DESCRIPTION OF THE TASK
Wherever a line of the data contains "function", copy that line.

DATASET RECORDS section start

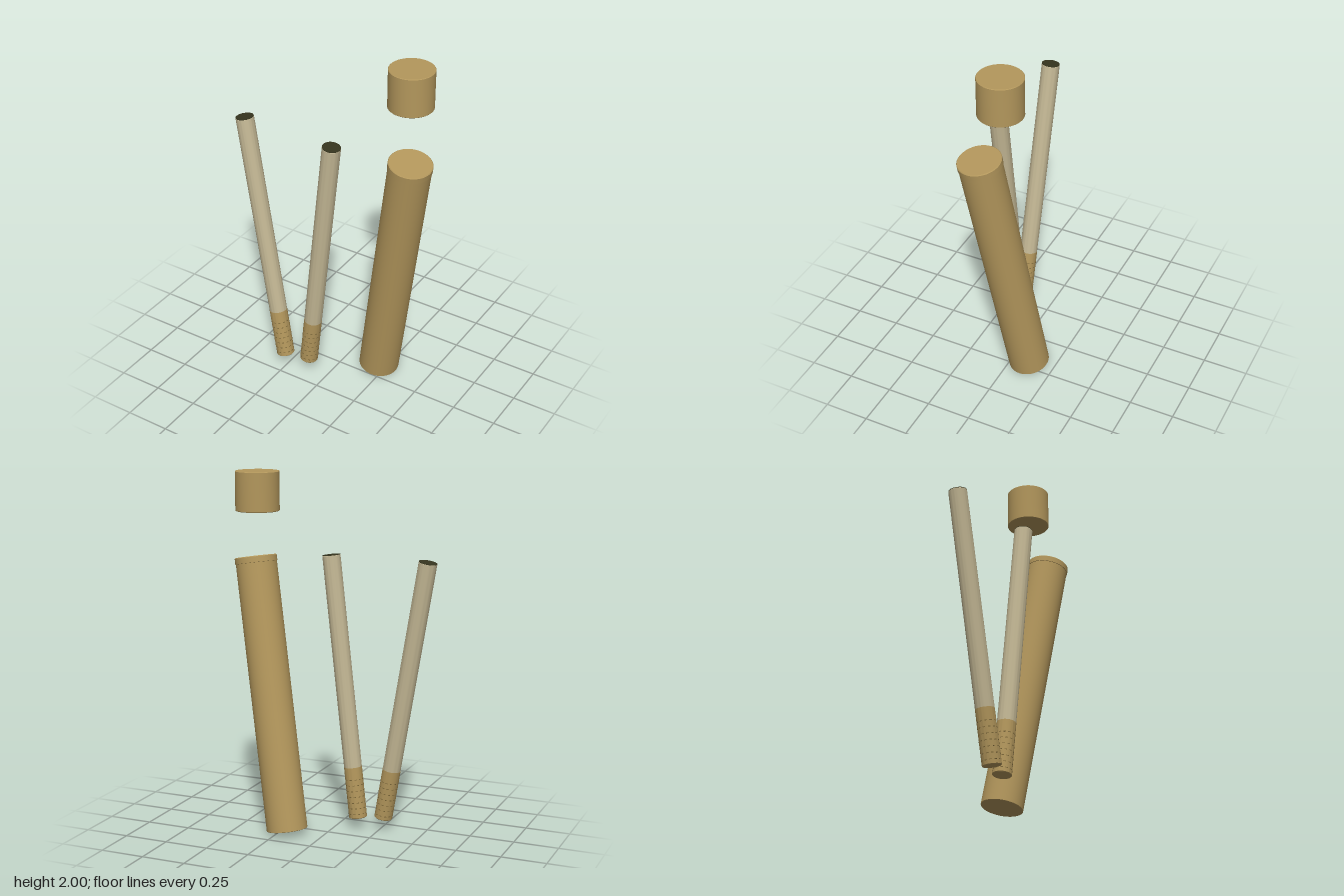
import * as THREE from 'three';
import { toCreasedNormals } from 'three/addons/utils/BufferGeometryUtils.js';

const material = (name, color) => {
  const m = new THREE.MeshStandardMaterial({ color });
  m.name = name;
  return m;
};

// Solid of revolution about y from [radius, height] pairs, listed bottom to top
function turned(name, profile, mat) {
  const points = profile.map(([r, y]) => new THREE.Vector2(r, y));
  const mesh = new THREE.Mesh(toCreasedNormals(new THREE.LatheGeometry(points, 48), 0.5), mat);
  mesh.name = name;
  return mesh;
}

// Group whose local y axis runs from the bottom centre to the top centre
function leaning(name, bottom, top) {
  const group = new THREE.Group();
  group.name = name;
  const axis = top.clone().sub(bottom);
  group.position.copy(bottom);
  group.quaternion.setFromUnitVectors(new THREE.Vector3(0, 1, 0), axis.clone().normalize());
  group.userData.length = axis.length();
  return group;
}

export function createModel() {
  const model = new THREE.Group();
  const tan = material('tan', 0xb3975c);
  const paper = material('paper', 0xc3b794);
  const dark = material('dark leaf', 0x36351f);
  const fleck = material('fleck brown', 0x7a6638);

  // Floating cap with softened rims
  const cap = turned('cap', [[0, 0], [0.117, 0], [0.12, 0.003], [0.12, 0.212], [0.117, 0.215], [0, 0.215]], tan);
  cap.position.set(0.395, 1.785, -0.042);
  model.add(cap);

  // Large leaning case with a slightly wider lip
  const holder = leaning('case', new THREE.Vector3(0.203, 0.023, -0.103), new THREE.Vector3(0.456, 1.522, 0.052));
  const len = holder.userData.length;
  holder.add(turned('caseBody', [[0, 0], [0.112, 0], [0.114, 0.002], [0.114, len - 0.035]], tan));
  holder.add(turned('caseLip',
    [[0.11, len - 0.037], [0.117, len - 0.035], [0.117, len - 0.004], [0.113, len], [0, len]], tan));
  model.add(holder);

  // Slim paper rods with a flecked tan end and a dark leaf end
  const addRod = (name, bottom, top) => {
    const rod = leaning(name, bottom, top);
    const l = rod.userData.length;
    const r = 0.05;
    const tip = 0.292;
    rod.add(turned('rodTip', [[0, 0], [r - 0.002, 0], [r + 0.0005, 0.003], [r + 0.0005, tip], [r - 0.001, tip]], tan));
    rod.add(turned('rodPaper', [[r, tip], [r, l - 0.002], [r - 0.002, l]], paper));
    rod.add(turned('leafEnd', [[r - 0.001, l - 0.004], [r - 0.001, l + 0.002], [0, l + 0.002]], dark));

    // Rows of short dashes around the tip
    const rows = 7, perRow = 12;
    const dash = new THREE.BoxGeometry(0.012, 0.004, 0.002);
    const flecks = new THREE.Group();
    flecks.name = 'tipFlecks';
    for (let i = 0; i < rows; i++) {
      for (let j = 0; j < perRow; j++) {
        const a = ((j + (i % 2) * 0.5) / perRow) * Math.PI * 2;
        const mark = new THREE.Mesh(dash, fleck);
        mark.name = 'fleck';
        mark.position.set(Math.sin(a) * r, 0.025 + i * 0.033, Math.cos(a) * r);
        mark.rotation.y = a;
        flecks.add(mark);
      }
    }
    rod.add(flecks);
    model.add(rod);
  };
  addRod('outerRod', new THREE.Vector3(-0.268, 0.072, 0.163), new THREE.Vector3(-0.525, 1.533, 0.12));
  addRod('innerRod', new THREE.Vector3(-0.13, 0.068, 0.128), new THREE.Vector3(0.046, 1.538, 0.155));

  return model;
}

DATASET RECORDS section end
DATASET RECORDS section start

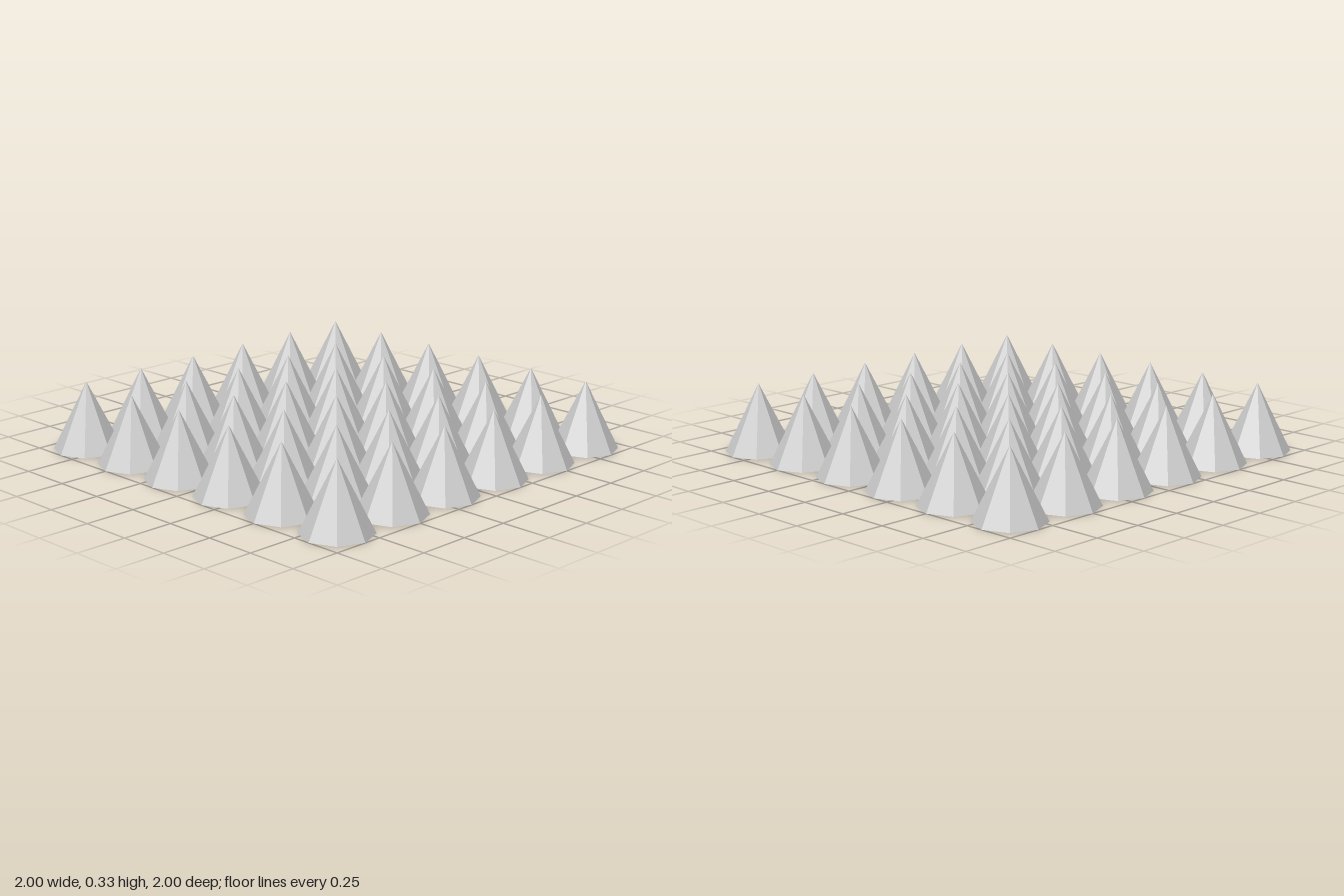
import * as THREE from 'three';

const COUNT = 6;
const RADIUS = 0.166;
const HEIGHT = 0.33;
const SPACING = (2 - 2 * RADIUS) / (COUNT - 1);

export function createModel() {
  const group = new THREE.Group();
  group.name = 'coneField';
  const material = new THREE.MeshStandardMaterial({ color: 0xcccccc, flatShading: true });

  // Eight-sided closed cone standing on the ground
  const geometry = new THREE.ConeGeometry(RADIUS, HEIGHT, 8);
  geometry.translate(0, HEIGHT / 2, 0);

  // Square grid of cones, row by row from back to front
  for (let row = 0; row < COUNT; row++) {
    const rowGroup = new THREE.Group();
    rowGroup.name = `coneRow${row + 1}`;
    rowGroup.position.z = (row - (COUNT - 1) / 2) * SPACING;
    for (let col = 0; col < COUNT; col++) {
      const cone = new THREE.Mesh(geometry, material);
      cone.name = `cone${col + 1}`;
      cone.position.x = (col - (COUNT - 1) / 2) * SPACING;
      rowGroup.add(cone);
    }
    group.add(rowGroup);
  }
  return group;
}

DATASET RECORDS section end

EXERCISE OUTPUT
function turned(name, profile, mat) {
function leaning(name, bottom, top) {
export function createModel() {
export function createModel() {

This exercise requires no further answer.